**Given entries**:
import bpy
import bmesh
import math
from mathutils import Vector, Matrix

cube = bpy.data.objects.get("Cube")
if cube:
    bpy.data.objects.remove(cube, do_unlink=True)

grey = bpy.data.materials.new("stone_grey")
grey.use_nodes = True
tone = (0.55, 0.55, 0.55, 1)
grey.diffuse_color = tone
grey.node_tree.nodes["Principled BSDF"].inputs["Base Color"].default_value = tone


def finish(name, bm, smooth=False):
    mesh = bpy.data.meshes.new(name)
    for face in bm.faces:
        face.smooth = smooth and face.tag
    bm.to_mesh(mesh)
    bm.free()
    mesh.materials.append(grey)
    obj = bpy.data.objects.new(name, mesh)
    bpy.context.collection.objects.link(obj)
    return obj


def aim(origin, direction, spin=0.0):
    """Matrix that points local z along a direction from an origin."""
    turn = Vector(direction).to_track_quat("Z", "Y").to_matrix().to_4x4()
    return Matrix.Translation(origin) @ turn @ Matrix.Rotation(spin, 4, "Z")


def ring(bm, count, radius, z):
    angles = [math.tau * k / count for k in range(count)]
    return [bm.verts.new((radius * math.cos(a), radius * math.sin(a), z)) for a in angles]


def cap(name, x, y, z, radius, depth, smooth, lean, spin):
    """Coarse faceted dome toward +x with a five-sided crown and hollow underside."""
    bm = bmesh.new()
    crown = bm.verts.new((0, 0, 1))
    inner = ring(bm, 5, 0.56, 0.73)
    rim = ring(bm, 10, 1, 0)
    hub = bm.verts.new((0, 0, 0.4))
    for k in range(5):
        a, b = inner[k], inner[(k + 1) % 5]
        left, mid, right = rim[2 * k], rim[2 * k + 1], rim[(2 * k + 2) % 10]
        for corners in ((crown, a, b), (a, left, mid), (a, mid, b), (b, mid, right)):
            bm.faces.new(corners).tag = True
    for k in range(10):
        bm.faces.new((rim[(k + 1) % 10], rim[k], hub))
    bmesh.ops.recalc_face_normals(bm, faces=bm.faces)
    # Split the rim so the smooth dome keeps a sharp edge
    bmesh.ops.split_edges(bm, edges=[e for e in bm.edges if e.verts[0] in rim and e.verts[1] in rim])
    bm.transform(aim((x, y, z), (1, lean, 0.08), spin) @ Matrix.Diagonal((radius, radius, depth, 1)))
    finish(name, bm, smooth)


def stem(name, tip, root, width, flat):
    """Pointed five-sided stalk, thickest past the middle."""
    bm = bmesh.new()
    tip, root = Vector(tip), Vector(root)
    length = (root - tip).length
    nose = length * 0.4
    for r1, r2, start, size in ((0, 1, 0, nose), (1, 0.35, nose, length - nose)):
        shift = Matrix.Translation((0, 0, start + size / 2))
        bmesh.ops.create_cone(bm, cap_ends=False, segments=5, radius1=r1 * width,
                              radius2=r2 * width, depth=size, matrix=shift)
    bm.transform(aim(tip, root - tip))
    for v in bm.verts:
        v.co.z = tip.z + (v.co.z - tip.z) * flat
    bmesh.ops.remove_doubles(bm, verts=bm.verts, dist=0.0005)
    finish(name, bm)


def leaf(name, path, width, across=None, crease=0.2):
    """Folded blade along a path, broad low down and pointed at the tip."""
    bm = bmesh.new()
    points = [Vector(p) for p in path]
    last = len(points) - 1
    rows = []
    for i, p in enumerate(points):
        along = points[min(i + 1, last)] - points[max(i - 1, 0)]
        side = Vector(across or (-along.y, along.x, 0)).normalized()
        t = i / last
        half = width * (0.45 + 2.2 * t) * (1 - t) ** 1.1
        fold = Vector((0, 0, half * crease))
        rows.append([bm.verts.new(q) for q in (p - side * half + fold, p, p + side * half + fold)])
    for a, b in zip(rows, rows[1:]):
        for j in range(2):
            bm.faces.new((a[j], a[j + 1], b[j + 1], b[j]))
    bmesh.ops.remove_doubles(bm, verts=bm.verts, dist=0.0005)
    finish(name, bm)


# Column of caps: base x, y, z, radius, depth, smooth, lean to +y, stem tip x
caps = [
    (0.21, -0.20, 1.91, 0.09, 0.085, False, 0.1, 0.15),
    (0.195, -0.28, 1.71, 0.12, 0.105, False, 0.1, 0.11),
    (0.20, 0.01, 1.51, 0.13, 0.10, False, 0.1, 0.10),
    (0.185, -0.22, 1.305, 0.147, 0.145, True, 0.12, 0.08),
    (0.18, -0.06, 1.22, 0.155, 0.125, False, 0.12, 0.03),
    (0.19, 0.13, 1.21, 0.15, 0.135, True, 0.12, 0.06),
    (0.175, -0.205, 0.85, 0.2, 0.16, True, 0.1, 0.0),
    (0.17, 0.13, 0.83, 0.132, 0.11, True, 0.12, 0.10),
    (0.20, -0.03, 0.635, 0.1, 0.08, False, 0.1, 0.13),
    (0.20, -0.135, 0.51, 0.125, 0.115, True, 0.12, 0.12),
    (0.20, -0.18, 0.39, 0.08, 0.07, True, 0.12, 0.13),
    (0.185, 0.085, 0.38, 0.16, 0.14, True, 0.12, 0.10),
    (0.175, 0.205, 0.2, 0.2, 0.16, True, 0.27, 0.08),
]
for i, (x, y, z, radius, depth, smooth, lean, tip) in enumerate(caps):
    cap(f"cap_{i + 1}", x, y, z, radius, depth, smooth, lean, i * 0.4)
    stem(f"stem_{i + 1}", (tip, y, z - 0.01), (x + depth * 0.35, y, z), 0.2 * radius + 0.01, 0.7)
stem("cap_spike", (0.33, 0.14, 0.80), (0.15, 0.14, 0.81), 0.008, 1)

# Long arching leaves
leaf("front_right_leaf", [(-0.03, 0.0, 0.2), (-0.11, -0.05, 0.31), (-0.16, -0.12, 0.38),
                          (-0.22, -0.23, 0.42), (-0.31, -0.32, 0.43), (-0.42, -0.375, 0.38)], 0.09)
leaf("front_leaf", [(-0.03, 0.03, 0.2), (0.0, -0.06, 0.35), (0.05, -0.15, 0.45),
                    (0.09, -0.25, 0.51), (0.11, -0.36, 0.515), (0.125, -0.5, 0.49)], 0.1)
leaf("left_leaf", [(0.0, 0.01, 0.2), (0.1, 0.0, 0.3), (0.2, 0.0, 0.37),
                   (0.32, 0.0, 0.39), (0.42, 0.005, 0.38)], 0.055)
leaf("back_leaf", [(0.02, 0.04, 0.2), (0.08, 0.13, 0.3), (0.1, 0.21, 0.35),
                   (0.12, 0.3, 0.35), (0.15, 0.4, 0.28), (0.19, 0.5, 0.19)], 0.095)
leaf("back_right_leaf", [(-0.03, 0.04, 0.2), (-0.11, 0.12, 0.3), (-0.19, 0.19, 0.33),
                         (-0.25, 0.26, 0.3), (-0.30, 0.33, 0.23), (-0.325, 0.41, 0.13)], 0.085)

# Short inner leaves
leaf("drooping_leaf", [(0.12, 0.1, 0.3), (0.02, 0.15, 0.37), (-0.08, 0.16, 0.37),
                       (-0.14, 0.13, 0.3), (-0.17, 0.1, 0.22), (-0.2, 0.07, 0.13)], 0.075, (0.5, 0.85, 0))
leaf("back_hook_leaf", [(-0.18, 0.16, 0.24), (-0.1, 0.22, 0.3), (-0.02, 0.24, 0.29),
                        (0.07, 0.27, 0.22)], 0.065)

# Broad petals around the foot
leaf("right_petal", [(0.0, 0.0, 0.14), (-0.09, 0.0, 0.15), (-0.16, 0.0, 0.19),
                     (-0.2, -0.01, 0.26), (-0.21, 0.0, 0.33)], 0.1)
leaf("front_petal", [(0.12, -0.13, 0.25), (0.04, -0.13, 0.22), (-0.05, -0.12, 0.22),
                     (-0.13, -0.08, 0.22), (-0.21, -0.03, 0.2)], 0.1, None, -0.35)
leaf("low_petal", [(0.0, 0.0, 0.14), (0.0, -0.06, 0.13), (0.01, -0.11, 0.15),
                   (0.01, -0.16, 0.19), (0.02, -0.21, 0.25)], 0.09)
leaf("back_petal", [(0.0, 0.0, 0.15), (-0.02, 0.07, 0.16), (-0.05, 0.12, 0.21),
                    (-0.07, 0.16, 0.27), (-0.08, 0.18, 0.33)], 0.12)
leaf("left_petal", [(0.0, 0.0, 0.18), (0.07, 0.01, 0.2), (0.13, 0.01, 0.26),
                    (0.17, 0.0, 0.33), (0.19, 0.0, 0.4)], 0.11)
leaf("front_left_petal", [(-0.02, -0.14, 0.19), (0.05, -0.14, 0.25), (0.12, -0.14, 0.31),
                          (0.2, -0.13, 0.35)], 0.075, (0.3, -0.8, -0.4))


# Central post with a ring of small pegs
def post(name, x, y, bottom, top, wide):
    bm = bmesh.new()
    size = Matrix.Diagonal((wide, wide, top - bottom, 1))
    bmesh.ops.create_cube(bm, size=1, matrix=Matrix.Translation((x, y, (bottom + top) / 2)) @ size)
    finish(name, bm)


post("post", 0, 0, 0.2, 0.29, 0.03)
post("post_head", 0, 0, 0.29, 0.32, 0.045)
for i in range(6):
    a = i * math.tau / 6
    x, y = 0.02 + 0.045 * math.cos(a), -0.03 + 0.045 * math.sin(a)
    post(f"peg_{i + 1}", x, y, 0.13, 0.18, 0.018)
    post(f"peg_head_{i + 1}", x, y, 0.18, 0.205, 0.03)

**What the exercise asks**: An exact copy of the lines above, from the one containing "from mathutils import Vector, Matrix" through the one containing "faceted dome toward", is the whole of the answer.

**Response to the exercise**:
from mathutils import Vector, Matrix

cube = bpy.data.objects.get("Cube")
if cube:
    bpy.data.objects.remove(cube, do_unlink=True)

grey = bpy.data.materials.new("stone_grey")
grey.use_nodes = True
tone = (0.55, 0.55, 0.55, 1)
grey.diffuse_color = tone
grey.node_tree.nodes["Principled BSDF"].inputs["Base Color"].default_value = tone


def finish(name, bm, smooth=False):
    mesh = bpy.data.meshes.new(name)
    for face in bm.faces:
        face.smooth = smooth and face.tag
    bm.to_mesh(mesh)
    bm.free()
    mesh.materials.append(grey)
    obj = bpy.data.objects.new(name, mesh)
    bpy.context.collection.objects.link(obj)
    return obj


def aim(origin, direction, spin=0.0):
    """Matrix that points local z along a direction from an origin."""
    turn = Vector(direction).to_track_quat("Z", "Y").to_matrix().to_4x4()
    return Matrix.Translation(origin) @ turn @ Matrix.Rotation(spin, 4, "Z")


def ring(bm, count, radius, z):
    angles = [math.tau * k / count for k in range(count)]
    return [bm.verts.new((radius * math.cos(a), radius * math.sin(a), z)) for a in angles]


def cap(name, x, y, z, radius, depth, smooth, lean, spin):
    """Coarse faceted dome toward +x with a five-sided crown and hollow underside."""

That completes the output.